▶ **ACTIVITY**:
Begin at the line containing "for ring in" in the data below and go on through the line containing "tangent = (band[min(i", repeating each line exactly; include both ends and no other line.
******
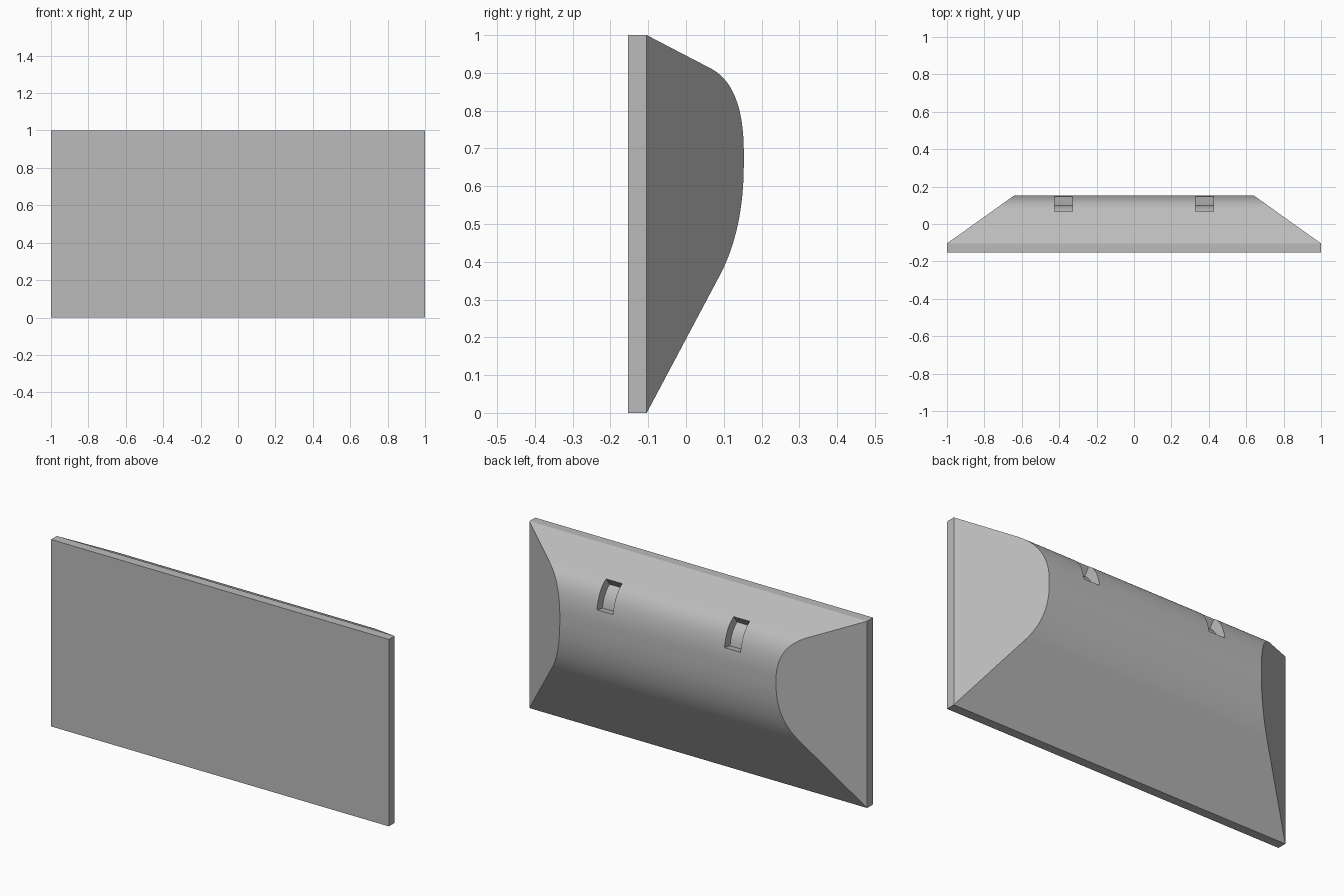
import bpy
import bmesh
from mathutils import Vector

cube = bpy.data.objects.get("Cube")
if cube:
    bpy.data.objects.remove(cube, do_unlink=True)

FRONT, BACK, PEAK = -0.153, -0.104, 0.153   # plate front, plate back, hump crest (y)
HALF, HALF_CREST = 1.0, 0.64                # half lengths at the plate and at the crest

grey = bpy.data.materials.new("plain grey")
grey.use_nodes = True
grey.diffuse_color = (0.5, 0.5, 0.5, 1)
grey.node_tree.nodes["Principled BSDF"].inputs["Base Color"].default_value = (0.5, 0.5, 0.5, 1)


def arc(a, b, c, steps):
    """Quadratic curve through a and c, pulled toward b; points are (y, z)."""
    a, b, c = Vector(a), Vector(b), Vector(c)
    ts = [i / steps for i in range(steps + 1)]
    return [a * (1 - t) ** 2 + b * 2 * t * (1 - t) + c * t * t for t in ts]


def make_object(name, bm):
    bmesh.ops.recalc_face_normals(bm, faces=bm.faces)
    mesh = bpy.data.meshes.new(name)
    bm.to_mesh(mesh)
    bm.free()
    mesh.materials.append(grey)
    obj = bpy.data.objects.new(name, mesh)
    bpy.context.collection.objects.link(obj)
    return obj


def bridge(bm, left, right):
    for i in range(len(left)):
        j = (i + 1) % len(left)
        bm.faces.new((left[i], left[j], right[j], right[i]))


# Side profile of the hump, from bottom to top
lower = arc((0.09, 0.365), (PEAK, 0.485), (PEAK, 0.66), 16)
upper = arc((PEAK, 0.69), (PEAK, 0.867), (0.065, 0.912), 20)
hump = [Vector((BACK, 0))] + lower + upper + [Vector((BACK, 1))]
outline = [Vector((FRONT, 0))] + hump + [Vector((FRONT, 1))]


def half_length(y):
    return HALF - (HALF - HALF_CREST) * max(0, y - BACK) / (PEAK - BACK)


# Body: flat plate with a rounded hump whose ends are cut on a slant
bm = bmesh.new()
rings = [[bm.verts.new((s * half_length(y), y, z)) for y, z in outline] for s in (-1, 1)]
bridge(bm, *rings)
for ring in rings:
    bm.faces.new(ring[1:-1])
    bm.faces.new((ring[0], ring[1], ring[-2], ring[-1]))
body = make_object("body", bm)

# Slot cutters: bands that follow the hump surface to a constant depth
band = arc((0.148, 0.775), (0.135, 0.867), (0.068, 0.911), 10)
inner, outer = [], []
for i, p in enumerate(band):
    tangent = (band[min(i + 1, len(band) - 1)] - band[max(i - 1, 0)]).normalized()
    normal = Vector((tangent.y, -tangent.x))
    inner.append(p - normal * 0.05)
    outer.append(p + normal * 0.03)
section = inner + outer[::-1]

for side in (-1, 1):
    bm = bmesh.new()
    ends = [[bm.verts.new((side * x, y, z)) for y, z in section] for x in (0.33, 0.425)]
    bridge(bm, *ends)
    for end in ends:
        bm.faces.new(end)
    cutter = make_object("slot_cutter", bm)
    cutter.hide_render = True
    mod = body.modifiers.new("slot", "BOOLEAN")
    mod.operation = "DIFFERENCE"
    mod.solver = "EXACT"
    mod.object = cutter
    bpy.context.view_layer.objects.active = body
    bpy.ops.object.modifier_apply(modifier=mod.name)
    bpy.data.objects.remove(cutter, do_unlink=True)

# Smooth hump with crisp edges
bpy.ops.object.select_all(action="DESELECT")
body.select_set(True)
bpy.context.view_layer.objects.active = body
bpy.ops.object.shade_smooth_by_angle(angle=0.44)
******
▶ **FINISHED EXERCISE**:
for ring in rings:
    bm.faces.new(ring[1:-1])
    bm.faces.new((ring[0], ring[1], ring[-2], ring[-1]))
body = make_object("body", bm)

# Slot cutters: bands that follow the hump surface to a constant depth
band = arc((0.148, 0.775), (0.135, 0.867), (0.068, 0.911), 10)
inner, outer = [], []
for i, p in enumerate(band):
    tangent = (band[min(i + 1, len(band) - 1)] - band[max(i - 1, 0)]).normalized()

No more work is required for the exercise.